Landslides prompt research: graduate student hunts for clues, triggers at Old Clinton

Justin Brooks takes a water measurement at the base of a landslide at Brighton Beach. The University of Washington graduate student is hoping to figure out just what caused the slide and others.

A University of Washington researcher is hunting for answers about last year’s landslides in Old Clinton, and he’s looking for the community’s help.

Justin Brooks, a graduate student with the university’s Earth and Space Sciences, applied geoscience masters program, is studying the series of slides that destroyed or damaged several cabins on Campers Row Walk in 2014 and 2015. He’s got a hunch that the events’ triggers were more complex than the old “lots of rain” explanation, and that understanding the circumstances better will not only further scientists’ knowledge about how and why landslides occur, but may also help predict future movements.

“Landslides affect all the bluff areas throughout Puget Sound,” Brooks said. “It would be nice to come up with some kind of warning so there are no fatalities.”

His work is specific to Brighton Beach and the geology there, but Brooks’ findings could provide a framework for research in other landslide-prone areas throughout the region, according to Terry Swanson, a Whidbey geologist and principal lecturer at the University of Washington.

“It could serve as a template,” he said.

Swanson specializes in slope stability and is providing oversight of Brooks’ research.

The slides at Campers Row Walk, a walk-in shoreline community between Hastings and South Brighton Beach roads, occurred over a roughly two-month period. The first significant event happened in late December 2015, destroying one cabin and damaging another. Additional slides in February and March 2015 razed a boathouse and another cabin to the south. Finally, a fifth cabin was lost to a slide in the same area more than 20 years ago. The lot has remained vacant ever since.

The ultimate goal of the research is find out why the landslides occurred. To do so, Brooks said he’ll examine substrate geology, precipitation thresholds, development within the recharge area and other potential triggers. One of the big focuses is, of course, rain.

It’s no secret that landslides are often connected with heavy rainfall, but what’s less understood, according to Brooks and Swanson, is the amount and frequency of precipitation required to trigger an actual event. For example, late 2014 and early 2015 was a particularly wet winter but not the wettest.

“We’ve had much bigger precipitation events, so why now?” Swanson said.

The Brighton Beach landslides may have been subjected to a series of heavy rainfalls that occurred over a relatively short period of time, weeks or a month, rather than an entire season or even years. A bombardment may not have given the geology of the bluff — largely layers of sand and clay — the time it needed to drain.
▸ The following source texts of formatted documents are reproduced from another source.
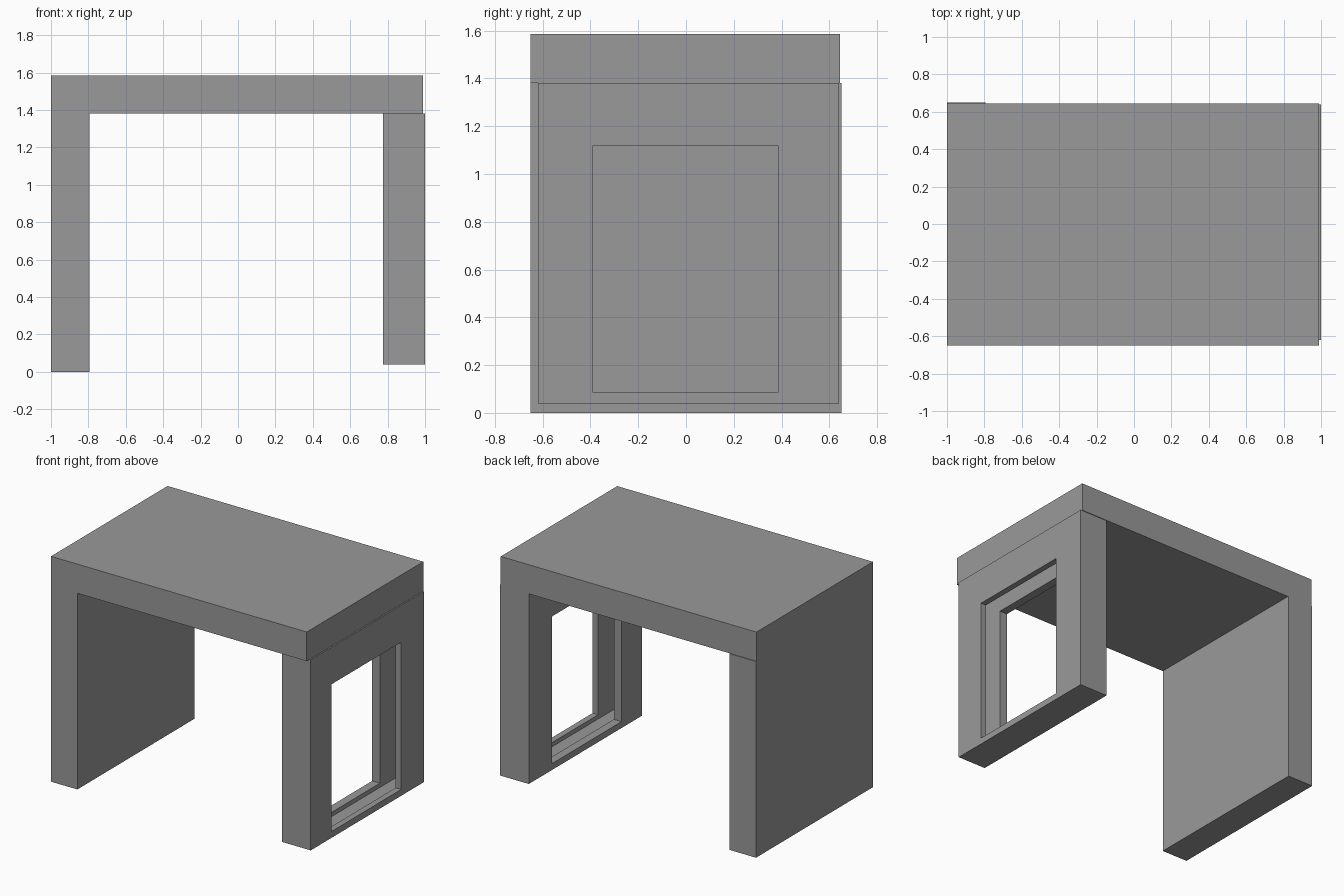
import bpy
from mathutils import Vector

default = bpy.data.objects.get("Cube")
if default:
    bpy.data.objects.remove(default, do_unlink=True)

grey = bpy.data.materials.new("plain_grey")
grey.use_nodes = True
colour = (0.32, 0.32, 0.32, 1)
grey.diffuse_color = colour
grey.node_tree.nodes["Principled BSDF"].inputs["Base Color"].default_value = colour


def box(name, low, high):
    """Flat-shaded block between two opposite corners."""
    low, high = Vector(low), Vector(high)
    bpy.ops.mesh.primitive_cube_add(size=1)
    obj = bpy.context.object
    obj.name = name
    for v in obj.data.vertices:
        v.co = (low + high) / 2 + v.co * (high - low)
    obj.data.materials.append(grey)
    return obj


def cut(target, low, high):
    """Subtract a block from the target and discard the cutter."""
    cutter = box("cutter", low, high)
    cutter.hide_render = True
    mod = target.modifiers.new("cut", 'BOOLEAN')
    mod.operation = 'DIFFERENCE'
    mod.solver = 'EXACT'
    mod.object = cutter
    bpy.context.view_layer.objects.active = target
    bpy.ops.object.modifier_apply(modifier=mod.name)
    bpy.data.objects.remove(cutter, do_unlink=True)


# Top slab and solid side wall
box("top_slab", (-1, -0.65, 1.38), (0.99, 0.645, 1.585))
box("solid_wall", (-1, -0.65, 0), (-0.795, 0.65, 1.38))

# Wall with a window opening and a hidden channel around it
window_wall = box("window_wall", (0.775, -0.62, 0.04), (1, 0.64, 1.38))
cut(window_wall, (0.7, -0.39, 0.085), (1.1, 0.385, 1.12))
cut(window_wall, (0.835, -0.57, 0.055), (0.957, 0.565, 1.24))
Boiled down, water trapped in the clay layer below the surface may have become overloaded, causing everything above it to collapse.

Determining how long the area needs to drain, or the time required between heavy rainfalls, could be the “smoking gun” for Brooks, Swanson said. And a trend may be just what’s needed to warn remaining beach residents that another slide is imminent.

“If they [conditions] follow a similar pattern, we can tell folks that if we have a [certain] sequence of events they should keep their eyes open,” Brooks said.

To determine if the hunch is correct, Brooks is measuring water that’s still pouring off the bluff. The stream drains over a bulkhead at the beach. The measuring procedure is simple, consisting only of a bucket and a stop watch.

“We’ve averaging about four gallons a minute,” Brook said.

He began in April and plans to continue into October, but he’s looking for a few extra hands. Brooks is hoping beach residents will step forward and help take measurements at least twice a day, but he’s also looking for any data about past events at Brighton Beach; locations, dates, times, the more specific the better. Precipitation logs or borehole/well log data would also be useful.

To participate, email Brooks at kiyote@uw.edu or call or text him at 813-205-3481.